* **Exercise input**:

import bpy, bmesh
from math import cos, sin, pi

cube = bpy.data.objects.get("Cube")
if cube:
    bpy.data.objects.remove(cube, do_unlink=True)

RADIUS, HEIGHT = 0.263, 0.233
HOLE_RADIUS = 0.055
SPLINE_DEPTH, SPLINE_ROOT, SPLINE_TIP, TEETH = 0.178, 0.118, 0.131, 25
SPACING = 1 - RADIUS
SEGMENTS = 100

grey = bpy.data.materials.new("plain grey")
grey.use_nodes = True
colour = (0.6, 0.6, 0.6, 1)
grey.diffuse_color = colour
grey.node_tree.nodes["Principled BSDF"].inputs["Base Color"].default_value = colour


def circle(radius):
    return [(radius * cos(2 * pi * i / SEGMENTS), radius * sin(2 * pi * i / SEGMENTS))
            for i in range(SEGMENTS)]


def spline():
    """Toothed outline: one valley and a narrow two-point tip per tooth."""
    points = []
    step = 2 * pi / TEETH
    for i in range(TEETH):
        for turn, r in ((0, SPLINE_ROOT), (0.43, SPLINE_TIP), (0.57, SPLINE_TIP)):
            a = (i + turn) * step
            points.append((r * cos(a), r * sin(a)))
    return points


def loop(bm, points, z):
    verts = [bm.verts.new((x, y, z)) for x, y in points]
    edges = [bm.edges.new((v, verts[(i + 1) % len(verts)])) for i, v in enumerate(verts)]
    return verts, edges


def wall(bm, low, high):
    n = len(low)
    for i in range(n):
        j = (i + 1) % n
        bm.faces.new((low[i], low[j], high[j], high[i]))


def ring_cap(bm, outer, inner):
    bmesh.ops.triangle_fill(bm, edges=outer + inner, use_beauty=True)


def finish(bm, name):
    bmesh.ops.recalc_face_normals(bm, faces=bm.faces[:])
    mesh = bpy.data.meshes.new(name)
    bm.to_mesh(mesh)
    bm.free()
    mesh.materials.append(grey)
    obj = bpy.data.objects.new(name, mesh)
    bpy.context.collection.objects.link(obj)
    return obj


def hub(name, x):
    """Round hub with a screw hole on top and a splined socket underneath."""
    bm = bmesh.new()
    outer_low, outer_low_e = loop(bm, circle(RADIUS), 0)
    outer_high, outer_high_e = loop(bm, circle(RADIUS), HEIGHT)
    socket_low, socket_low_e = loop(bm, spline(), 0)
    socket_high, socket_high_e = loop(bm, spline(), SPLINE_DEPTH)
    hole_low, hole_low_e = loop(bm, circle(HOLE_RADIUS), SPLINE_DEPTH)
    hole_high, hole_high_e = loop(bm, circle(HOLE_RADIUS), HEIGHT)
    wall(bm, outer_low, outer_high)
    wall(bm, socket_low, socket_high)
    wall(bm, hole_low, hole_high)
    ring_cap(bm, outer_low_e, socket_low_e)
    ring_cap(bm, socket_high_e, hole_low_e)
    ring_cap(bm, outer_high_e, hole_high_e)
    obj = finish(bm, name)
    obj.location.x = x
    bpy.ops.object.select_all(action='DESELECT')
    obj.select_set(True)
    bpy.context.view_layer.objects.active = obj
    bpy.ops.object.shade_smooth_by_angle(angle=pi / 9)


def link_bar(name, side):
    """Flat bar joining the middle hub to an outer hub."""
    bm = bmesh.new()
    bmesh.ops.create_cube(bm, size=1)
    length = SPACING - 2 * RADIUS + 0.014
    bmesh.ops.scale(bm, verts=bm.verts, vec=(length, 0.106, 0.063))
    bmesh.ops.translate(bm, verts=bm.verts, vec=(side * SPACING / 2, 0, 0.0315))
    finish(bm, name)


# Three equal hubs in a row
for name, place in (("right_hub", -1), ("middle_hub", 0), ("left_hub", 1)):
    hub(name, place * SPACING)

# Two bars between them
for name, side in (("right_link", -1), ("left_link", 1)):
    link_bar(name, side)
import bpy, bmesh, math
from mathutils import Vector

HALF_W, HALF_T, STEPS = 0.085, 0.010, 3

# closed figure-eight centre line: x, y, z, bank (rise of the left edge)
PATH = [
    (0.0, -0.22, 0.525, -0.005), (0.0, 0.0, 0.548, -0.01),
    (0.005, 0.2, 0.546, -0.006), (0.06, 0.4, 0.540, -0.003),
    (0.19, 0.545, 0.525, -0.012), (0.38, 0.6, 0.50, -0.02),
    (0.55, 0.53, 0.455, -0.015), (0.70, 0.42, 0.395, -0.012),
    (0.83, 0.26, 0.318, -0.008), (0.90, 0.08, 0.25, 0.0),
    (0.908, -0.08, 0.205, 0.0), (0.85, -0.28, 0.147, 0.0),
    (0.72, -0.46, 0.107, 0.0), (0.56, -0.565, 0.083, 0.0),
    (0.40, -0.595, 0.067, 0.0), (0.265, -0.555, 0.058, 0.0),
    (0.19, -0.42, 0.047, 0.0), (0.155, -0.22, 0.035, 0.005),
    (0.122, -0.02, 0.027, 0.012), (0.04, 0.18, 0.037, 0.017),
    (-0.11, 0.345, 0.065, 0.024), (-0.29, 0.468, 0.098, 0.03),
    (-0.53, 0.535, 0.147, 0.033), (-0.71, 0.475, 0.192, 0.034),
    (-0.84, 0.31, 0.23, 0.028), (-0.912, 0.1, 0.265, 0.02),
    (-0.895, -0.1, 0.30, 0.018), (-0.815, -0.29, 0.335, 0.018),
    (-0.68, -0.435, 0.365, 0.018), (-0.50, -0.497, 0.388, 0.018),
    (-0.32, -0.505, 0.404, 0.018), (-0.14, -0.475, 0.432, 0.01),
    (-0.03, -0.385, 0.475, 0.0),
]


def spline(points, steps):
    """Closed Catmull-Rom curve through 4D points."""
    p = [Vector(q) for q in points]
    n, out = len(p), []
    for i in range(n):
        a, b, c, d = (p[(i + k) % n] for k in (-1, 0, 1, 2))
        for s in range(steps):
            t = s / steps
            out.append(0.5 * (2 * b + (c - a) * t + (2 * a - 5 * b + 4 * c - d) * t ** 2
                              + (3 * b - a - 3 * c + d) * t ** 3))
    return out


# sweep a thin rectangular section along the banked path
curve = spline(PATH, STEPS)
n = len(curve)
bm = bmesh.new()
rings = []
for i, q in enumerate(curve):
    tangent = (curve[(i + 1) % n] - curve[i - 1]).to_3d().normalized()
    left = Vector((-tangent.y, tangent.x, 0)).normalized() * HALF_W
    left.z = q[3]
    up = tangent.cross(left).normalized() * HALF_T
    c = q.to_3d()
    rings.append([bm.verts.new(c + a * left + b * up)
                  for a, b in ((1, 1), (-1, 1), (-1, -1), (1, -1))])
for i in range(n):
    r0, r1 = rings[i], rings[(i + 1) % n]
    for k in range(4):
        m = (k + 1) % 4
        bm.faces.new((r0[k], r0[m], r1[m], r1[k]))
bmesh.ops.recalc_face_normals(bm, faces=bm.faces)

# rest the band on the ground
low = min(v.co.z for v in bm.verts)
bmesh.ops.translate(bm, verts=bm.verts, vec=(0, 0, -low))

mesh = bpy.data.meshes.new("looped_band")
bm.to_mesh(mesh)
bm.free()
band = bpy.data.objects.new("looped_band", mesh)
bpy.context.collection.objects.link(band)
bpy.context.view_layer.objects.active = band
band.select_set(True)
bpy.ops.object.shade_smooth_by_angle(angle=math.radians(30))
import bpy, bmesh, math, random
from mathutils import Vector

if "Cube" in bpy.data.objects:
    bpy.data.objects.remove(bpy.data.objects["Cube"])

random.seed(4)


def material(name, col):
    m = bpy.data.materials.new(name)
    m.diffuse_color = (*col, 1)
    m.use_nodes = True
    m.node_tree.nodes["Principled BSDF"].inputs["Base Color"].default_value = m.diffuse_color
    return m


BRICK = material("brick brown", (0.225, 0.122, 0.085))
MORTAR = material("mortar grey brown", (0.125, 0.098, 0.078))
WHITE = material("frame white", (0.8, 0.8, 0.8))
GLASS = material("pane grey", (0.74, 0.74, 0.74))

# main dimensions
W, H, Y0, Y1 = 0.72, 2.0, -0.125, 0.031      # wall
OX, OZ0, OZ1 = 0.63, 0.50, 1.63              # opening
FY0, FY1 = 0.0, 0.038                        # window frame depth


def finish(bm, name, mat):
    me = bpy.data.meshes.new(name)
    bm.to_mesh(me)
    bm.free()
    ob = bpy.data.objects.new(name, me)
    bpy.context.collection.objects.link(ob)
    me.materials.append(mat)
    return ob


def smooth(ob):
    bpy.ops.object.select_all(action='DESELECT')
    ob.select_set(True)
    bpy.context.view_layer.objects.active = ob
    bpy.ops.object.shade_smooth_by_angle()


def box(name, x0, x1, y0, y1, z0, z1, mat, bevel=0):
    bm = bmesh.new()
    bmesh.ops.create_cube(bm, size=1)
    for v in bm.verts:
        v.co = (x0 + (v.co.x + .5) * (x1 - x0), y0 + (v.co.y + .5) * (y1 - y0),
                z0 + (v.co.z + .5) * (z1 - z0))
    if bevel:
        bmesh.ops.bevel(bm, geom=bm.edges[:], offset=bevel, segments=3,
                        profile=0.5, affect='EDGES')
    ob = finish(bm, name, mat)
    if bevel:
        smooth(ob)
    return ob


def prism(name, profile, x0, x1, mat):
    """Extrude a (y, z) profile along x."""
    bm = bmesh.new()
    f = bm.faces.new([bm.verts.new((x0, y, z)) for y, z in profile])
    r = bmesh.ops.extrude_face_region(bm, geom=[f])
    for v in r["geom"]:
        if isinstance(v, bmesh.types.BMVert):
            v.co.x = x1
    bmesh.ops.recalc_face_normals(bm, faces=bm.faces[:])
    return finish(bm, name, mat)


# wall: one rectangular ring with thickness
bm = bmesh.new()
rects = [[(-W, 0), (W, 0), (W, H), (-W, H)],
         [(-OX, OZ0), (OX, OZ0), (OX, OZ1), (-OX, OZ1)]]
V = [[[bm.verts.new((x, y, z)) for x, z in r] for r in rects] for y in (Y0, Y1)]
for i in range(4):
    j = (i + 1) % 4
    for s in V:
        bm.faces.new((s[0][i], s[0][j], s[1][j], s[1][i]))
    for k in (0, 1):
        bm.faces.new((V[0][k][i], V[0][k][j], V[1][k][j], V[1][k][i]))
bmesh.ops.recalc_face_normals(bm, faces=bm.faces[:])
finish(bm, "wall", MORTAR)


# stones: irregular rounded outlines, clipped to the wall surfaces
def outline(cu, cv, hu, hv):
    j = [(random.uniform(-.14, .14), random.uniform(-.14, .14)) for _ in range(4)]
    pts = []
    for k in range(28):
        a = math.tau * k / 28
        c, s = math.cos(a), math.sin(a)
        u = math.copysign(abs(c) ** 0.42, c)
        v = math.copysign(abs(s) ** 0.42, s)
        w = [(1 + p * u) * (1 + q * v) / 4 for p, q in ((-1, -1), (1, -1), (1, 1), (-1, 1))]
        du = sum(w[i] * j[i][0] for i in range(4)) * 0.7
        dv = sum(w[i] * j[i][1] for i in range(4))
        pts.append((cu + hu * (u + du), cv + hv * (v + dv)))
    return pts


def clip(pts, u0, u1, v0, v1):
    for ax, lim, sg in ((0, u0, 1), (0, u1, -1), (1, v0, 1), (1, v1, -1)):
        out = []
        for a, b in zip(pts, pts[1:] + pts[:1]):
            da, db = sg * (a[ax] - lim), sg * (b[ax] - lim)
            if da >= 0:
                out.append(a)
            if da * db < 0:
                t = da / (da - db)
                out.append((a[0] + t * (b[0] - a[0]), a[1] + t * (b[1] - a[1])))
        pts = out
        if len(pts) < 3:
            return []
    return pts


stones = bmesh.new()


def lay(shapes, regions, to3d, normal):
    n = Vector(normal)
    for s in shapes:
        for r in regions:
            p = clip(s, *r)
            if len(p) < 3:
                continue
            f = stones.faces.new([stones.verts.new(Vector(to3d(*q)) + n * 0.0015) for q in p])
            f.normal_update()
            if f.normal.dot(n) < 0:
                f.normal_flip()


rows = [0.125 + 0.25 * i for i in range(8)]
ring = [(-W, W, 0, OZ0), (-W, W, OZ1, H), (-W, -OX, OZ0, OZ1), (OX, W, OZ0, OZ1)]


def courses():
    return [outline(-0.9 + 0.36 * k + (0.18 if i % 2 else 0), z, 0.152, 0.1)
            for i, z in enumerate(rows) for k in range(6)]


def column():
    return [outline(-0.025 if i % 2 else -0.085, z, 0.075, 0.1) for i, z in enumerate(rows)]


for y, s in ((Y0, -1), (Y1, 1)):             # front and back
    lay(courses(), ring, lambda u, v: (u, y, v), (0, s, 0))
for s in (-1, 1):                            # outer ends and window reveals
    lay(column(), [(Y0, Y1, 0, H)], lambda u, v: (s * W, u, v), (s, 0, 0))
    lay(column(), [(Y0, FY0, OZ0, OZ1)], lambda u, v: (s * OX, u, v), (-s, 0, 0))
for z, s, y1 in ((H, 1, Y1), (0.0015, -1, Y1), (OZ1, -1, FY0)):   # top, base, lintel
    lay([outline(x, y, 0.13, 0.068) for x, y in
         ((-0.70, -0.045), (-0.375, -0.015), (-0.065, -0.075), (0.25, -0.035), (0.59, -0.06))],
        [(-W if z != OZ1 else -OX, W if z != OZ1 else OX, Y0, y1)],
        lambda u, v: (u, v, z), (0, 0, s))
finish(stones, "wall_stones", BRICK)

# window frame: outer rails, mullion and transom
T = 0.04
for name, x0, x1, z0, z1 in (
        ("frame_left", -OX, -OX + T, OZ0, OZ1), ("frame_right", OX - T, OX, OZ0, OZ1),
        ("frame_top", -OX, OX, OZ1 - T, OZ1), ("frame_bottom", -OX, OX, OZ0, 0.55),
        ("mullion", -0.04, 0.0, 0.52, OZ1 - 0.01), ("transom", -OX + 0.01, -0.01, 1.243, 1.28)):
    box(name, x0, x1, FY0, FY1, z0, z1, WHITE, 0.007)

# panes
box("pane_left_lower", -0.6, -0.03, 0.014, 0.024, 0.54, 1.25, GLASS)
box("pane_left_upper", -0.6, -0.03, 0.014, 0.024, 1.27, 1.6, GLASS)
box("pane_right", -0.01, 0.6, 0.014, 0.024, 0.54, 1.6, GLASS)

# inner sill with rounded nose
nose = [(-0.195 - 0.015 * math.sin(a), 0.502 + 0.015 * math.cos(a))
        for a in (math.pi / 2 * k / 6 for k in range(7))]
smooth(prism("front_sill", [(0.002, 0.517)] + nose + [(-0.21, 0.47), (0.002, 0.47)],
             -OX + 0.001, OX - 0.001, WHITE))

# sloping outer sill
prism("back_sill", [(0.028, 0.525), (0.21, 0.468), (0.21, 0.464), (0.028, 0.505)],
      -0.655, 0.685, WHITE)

* **Brief**:
Output exactly the leading lines of the data, up to and including the line marked by "grey.use_nodes = True".

* **Solved problem**:
import bpy, bmesh
from math import cos, sin, pi

cube = bpy.data.objects.get("Cube")
if cube:
    bpy.data.objects.remove(cube, do_unlink=True)

RADIUS, HEIGHT = 0.263, 0.233
HOLE_RADIUS = 0.055
SPLINE_DEPTH, SPLINE_ROOT, SPLINE_TIP, TEETH = 0.178, 0.118, 0.131, 25
SPACING = 1 - RADIUS
SEGMENTS = 100

grey = bpy.data.materials.new("plain grey")
grey.use_nodes = True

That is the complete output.